::: EXERCISE MATERIALS :::
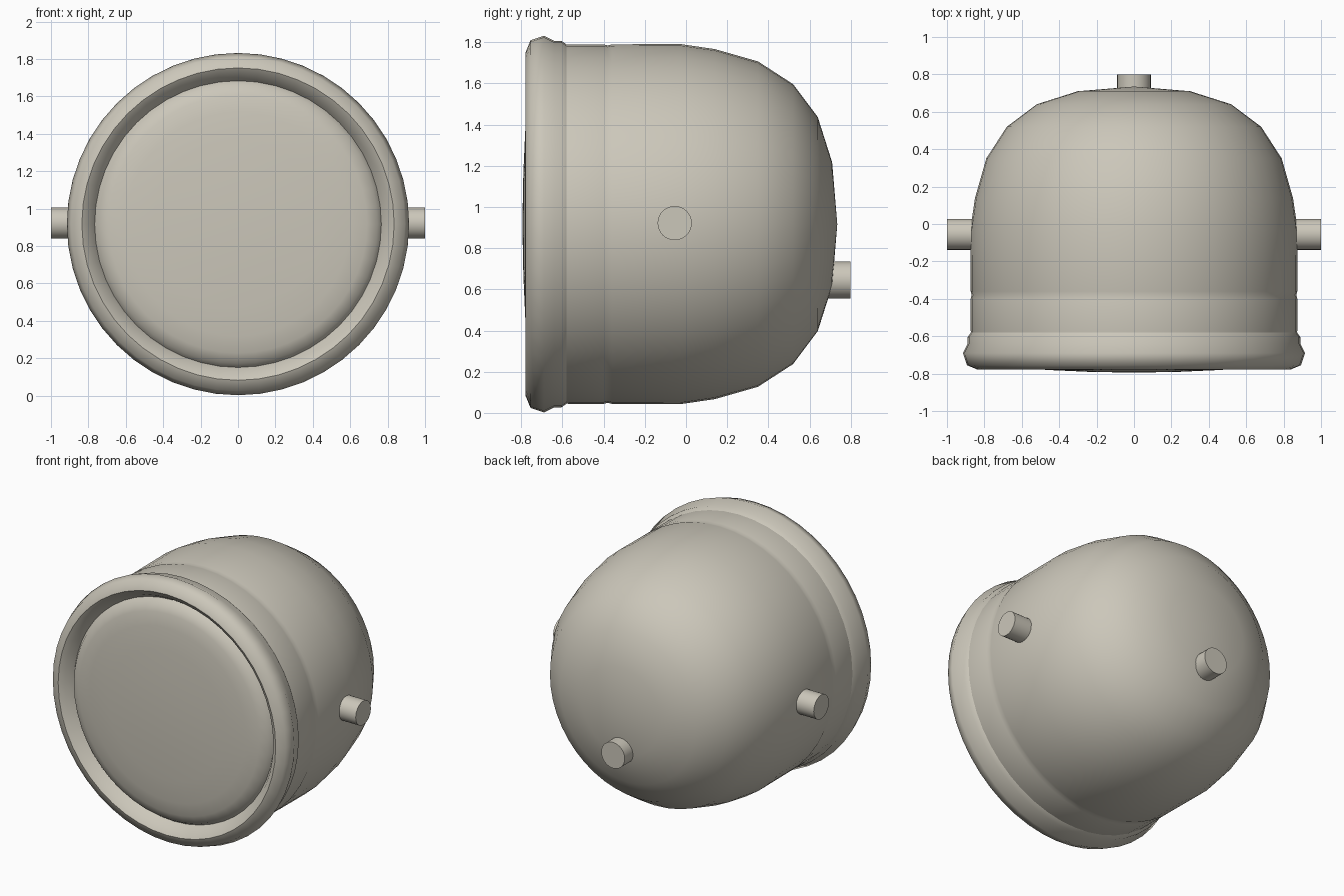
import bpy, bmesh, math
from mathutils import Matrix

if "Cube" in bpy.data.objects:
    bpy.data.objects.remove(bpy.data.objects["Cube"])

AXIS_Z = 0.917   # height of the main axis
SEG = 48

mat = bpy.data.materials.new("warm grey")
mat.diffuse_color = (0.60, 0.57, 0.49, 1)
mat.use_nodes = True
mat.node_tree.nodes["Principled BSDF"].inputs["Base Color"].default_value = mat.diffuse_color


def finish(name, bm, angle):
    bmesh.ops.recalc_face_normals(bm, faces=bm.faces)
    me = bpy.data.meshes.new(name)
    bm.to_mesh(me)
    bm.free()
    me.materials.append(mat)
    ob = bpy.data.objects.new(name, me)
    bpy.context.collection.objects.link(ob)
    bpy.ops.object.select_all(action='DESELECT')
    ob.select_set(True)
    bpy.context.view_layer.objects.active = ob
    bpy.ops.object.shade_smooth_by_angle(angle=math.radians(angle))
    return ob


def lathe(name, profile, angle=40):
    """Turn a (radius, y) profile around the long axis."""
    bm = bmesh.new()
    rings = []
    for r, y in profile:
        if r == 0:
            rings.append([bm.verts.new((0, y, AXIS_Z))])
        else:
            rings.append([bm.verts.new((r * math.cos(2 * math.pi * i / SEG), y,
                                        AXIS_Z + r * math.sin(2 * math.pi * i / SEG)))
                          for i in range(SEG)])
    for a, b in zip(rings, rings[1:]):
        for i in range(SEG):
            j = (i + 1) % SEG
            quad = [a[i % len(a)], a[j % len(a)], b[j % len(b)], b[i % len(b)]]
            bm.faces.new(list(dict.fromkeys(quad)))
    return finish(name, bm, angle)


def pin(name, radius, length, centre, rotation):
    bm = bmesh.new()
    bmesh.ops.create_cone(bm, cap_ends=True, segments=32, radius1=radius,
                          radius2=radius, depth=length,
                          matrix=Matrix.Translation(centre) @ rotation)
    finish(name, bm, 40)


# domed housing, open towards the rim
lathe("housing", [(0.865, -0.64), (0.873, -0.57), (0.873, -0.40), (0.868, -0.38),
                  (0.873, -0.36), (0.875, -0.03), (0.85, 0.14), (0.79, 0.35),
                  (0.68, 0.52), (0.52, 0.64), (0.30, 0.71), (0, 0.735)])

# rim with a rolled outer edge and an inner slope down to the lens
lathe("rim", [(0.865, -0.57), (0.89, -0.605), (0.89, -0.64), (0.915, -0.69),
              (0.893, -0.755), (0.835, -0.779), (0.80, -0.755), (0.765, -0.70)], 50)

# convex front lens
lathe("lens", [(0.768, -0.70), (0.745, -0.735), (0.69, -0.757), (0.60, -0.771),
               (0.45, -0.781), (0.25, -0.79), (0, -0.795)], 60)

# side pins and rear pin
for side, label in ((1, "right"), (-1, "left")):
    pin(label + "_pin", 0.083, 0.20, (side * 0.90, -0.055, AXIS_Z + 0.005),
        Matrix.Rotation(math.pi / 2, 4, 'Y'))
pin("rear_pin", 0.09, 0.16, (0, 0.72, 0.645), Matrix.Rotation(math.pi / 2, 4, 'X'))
:::
WHAT TO WORK ON: From the records above, print only the lines between the one holding "from mathutils import Matrix" and the one holding "AXIS_Z + r *", inclusive, exactly as they stand.

WRITTEN ANSWER:
from mathutils import Matrix

if "Cube" in bpy.data.objects:
    bpy.data.objects.remove(bpy.data.objects["Cube"])

AXIS_Z = 0.917   # height of the main axis
SEG = 48

mat = bpy.data.materials.new("warm grey")
mat.diffuse_color = (0.60, 0.57, 0.49, 1)
mat.use_nodes = True
mat.node_tree.nodes["Principled BSDF"].inputs["Base Color"].default_value = mat.diffuse_color


def finish(name, bm, angle):
    bmesh.ops.recalc_face_normals(bm, faces=bm.faces)
    me = bpy.data.meshes.new(name)
    bm.to_mesh(me)
    bm.free()
    me.materials.append(mat)
    ob = bpy.data.objects.new(name, me)
    bpy.context.collection.objects.link(ob)
    bpy.ops.object.select_all(action='DESELECT')
    ob.select_set(True)
    bpy.context.view_layer.objects.active = ob
    bpy.ops.object.shade_smooth_by_angle(angle=math.radians(angle))
    return ob


def lathe(name, profile, angle=40):
    """Turn a (radius, y) profile around the long axis."""
    bm = bmesh.new()
    rings = []
    for r, y in profile:
        if r == 0:
            rings.append([bm.verts.new((0, y, AXIS_Z))])
        else:
            rings.append([bm.verts.new((r * math.cos(2 * math.pi * i / SEG), y,
                                        AXIS_Z + r * math.sin(2 * math.pi * i / SEG)))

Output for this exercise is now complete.